“She opens her mouth with wisdom, and the teaching of kindness is on her tongue.” (Proverbs 31:26)
Remember those bumper stickers that used to encourage us to practice “random acts of kindness?”
Whatever happened to them? Whatever happened to us?
Be it our political discourse or just going about our everyday lives, we don’t seem to give one another much credit for having good intentions these days.
My Twitter timeline is littered with both random acts of unkindness and deliberate ones. Whether it is white women calling police on black children selling lemonade, fathers handcuffed for beating up children at sporting events or our President calling people names like a kidergartner would, ours has become a nation based on how unkind we can be because someone doesn’t look like the people who came here on the Mayflower.

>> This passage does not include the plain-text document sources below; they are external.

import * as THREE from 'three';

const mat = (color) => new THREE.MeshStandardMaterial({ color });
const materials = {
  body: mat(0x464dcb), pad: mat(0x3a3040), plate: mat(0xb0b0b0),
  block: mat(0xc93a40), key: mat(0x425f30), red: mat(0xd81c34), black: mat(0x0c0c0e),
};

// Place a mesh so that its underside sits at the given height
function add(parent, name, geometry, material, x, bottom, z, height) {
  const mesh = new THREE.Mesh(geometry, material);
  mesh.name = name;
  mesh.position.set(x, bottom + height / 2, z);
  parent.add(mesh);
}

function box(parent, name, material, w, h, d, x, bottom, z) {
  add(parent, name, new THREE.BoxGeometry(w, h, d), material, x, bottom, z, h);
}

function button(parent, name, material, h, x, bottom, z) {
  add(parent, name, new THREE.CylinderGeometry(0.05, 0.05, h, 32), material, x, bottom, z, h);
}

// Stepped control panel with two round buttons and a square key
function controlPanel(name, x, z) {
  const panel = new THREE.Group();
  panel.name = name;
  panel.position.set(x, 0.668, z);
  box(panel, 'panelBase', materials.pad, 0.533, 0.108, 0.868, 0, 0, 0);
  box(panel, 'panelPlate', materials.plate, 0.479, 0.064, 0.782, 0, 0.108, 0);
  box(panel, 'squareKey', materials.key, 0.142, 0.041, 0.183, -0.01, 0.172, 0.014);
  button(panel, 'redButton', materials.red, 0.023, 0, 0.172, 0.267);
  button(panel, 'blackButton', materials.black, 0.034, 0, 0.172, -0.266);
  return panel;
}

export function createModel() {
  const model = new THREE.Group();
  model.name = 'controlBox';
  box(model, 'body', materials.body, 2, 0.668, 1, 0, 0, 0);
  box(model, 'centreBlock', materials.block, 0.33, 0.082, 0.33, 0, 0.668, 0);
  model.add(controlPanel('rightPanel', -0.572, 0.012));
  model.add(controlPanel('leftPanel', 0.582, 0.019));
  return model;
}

Well guess what: there were already people living here who did not look like them and were displaced from their homelands by them. So there is nothing heroic, nationalistic or ethnically noble about being white in the United States.

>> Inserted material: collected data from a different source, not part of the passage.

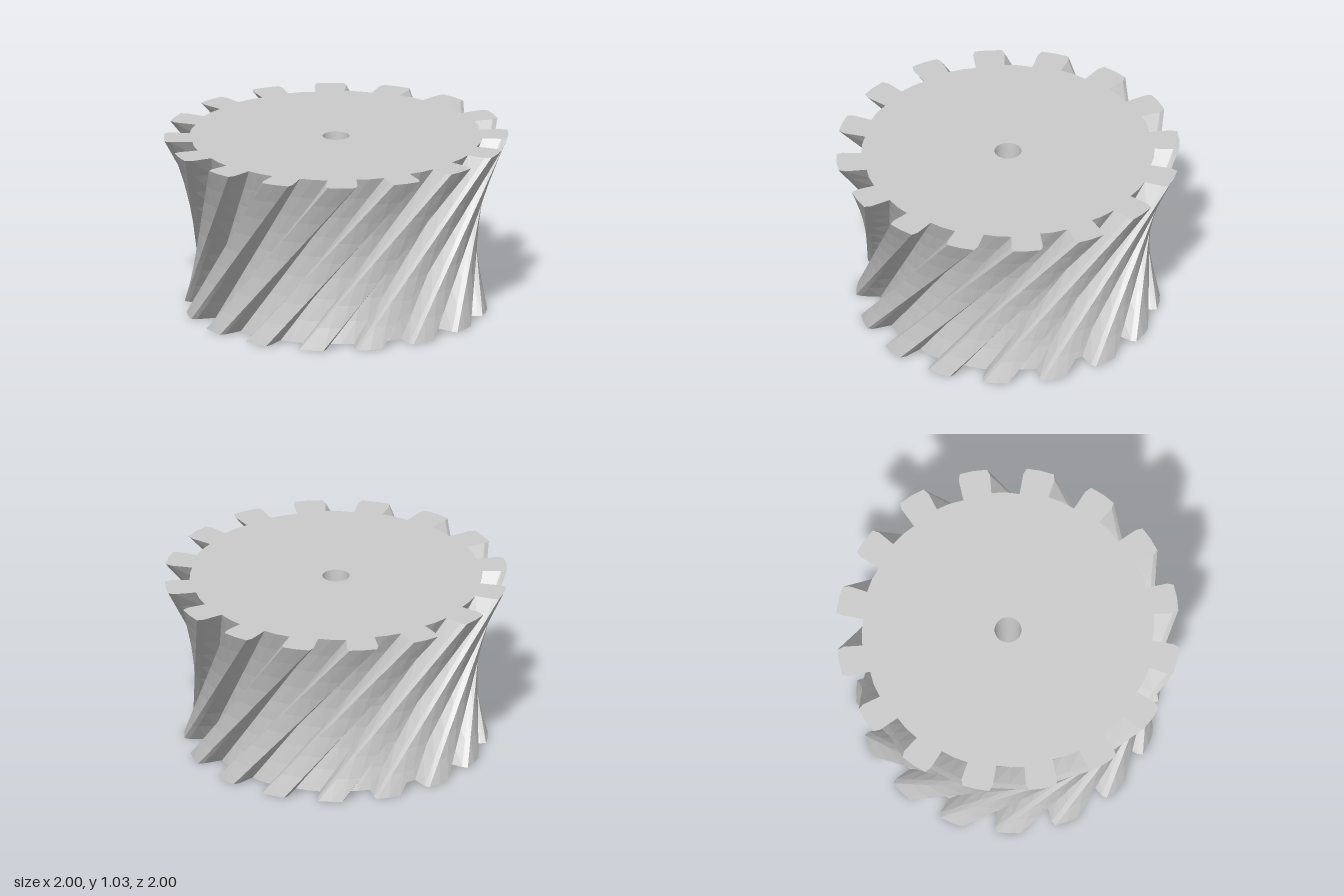
import * as THREE from 'three';

const HEIGHT = 1.03;
const TEETH = 16;
const BOTTOM_SCALE = 0.88;
const TWIST = THREE.MathUtils.degToRad(56.25);

// One tooth and the groove after it: [angle in degrees, radius]
const TOOTH = [
  [-4.7, 0.85], [-5, 0.96], [-4.2, 0.995], [0.4, 1], [5, 1],
  [6, 0.965], [6.7, 0.84], [12, 0.848],
];

// Toothed outline with the round bore
function gearShape() {
  const points = [];
  for (let i = 0; i < TEETH; i++) {
    for (const [deg, r] of TOOTH) {
      const a = THREE.MathUtils.degToRad(deg + (i * 360) / TEETH);
      points.push(new THREE.Vector2(r * Math.sin(a), -r * Math.cos(a)));
    }
  }
  const shape = new THREE.Shape(points);
  shape.holes.push(new THREE.Path().absarc(0, 0, 0.078, 0, Math.PI * 2, true));
  return shape;
}

// Straight lines join the top outline to a smaller, turned copy at the bottom
function skew(geometry) {
  const pos = geometry.attributes.position;
  const top = new THREE.Vector3();
  const bottom = new THREE.Vector3();
  const up = new THREE.Vector3(0, 1, 0);
  for (let i = 0; i < pos.count; i++) {
    top.fromBufferAttribute(pos, i);
    const y = top.y;
    top.y = 0;
    bottom.copy(top).applyAxisAngle(up, -TWIST).multiplyScalar(BOTTOM_SCALE);
    bottom.lerp(top, y / HEIGHT);
    pos.setXYZ(i, bottom.x, y, bottom.z);
  }
  geometry.computeVertexNormals();
  return geometry;
}

export function createModel() {
  const group = new THREE.Group();
  group.name = 'hyperboloidGear';

  const geometry = new THREE.ExtrudeGeometry(gearShape(), {
    depth: HEIGHT, steps: 8, curveSegments: 16, bevelEnabled: false,
  });
  geometry.rotateX(-Math.PI / 2);

  const body = new THREE.Mesh(
    skew(geometry),
    new THREE.MeshStandardMaterial({ color: 0xcccccc, flatShading: true }),
  );
  body.name = 'gearBody';
  group.add(body);
  return group;
}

It just means your skin lacks melatonin to the same degree as other people. Nothing more. Nothing less.
I often wonder if our Lord were to return among us as he looked when he walked the earth how many of us would accept him these days. He would look distinctly Middle Eastern in appearance and nothing like the blond, blue-eyed Jesus of European artistic vision.
How many of us would invite him into our homes for a meal? How many would demand he show his passport? Prove he had a legal right to be here? How many of us would tell him to go back to where he came from?

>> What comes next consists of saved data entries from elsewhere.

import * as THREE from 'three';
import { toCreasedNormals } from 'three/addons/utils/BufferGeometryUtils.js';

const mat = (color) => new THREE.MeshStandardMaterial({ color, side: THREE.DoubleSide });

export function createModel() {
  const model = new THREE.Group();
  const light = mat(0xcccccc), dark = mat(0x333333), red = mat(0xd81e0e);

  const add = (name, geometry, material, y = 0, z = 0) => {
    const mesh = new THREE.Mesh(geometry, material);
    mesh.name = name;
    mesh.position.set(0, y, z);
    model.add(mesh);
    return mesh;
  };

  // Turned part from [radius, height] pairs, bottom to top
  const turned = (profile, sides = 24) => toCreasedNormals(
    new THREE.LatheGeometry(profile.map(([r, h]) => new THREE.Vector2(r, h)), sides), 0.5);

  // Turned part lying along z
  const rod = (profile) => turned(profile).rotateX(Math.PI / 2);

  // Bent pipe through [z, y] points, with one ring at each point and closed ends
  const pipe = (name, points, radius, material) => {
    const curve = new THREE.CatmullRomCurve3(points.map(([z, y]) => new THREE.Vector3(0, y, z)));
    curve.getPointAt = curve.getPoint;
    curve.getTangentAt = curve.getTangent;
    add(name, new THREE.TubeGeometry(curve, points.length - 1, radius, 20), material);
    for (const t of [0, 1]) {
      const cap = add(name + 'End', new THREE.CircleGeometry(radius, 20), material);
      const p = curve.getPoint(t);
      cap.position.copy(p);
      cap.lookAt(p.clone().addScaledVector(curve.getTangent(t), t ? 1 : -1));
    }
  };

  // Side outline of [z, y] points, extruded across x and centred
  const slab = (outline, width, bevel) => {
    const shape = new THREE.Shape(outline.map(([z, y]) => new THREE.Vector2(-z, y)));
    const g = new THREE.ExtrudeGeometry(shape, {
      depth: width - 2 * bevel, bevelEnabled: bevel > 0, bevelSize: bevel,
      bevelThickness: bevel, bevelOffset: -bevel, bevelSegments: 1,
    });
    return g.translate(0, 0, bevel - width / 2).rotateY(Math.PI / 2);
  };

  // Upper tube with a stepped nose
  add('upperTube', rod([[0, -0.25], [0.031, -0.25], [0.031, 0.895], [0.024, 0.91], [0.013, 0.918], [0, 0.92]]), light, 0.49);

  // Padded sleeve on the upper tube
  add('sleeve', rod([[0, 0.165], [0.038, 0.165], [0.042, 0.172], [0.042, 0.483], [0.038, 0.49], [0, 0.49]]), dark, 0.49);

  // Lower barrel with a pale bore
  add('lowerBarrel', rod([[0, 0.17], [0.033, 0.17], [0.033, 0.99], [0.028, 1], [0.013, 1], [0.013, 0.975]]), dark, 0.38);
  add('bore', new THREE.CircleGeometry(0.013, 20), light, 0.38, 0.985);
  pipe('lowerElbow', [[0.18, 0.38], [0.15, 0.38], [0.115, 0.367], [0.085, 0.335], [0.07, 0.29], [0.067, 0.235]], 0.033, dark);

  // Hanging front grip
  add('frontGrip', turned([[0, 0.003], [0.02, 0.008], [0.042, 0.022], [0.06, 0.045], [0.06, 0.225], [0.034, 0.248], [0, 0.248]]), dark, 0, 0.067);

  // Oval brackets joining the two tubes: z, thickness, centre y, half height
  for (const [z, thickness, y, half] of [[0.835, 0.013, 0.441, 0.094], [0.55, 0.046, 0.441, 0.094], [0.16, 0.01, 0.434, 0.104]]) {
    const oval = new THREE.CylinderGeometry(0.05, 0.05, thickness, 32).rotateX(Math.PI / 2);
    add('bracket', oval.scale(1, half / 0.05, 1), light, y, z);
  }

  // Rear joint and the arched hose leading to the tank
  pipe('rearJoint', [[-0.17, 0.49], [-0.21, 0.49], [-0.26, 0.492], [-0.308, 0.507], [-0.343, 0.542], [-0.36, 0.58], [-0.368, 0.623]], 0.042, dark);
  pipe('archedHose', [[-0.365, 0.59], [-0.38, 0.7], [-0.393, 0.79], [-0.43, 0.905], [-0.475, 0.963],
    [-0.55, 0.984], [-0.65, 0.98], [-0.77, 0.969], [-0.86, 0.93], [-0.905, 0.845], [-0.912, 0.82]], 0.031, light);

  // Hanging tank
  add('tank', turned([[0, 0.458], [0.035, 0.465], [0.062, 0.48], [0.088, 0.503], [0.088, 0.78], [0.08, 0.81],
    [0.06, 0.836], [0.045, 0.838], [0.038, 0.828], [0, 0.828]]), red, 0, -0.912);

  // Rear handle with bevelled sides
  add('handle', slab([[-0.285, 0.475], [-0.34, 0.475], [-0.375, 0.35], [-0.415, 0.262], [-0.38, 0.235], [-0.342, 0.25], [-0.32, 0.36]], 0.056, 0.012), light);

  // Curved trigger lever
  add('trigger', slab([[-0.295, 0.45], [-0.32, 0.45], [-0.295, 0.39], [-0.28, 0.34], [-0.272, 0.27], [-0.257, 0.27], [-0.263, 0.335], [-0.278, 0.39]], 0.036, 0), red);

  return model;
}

When I think of the Lord in his Passion, as he walked the Via Dolorosa on his way to Calvary, I often think of the small, tender mercies he was shown along the way.
In Mel Gibson’s movie vision, there was Veronica, who offered her kerchief to wipe his bloody, sweat soaked brow. An unknown woman who tried to quench his thirst. Simon, the Cyrenean who helped Jesus carry his cross.
Even Pilate’s wife brought towels to help soak up his Precious Blood after Jesus was scourged.
If Jesus himself were stopped and jailed at our Southern border trying to come into a Port of Authority to claim asylum, would anyone weep for him today?
Not in the United States we are shown on the nightly news. Not in a country still divided on racial lineage and biased ideas of who does and doesn’t have a “right” to be here.
We seldom practice random acts of kindness these days.
And we are the lessor for it.
“Be kind to one another, tenderhearted, forgiving one another, as God in Christ forgave you.” (Ephesians 4:32)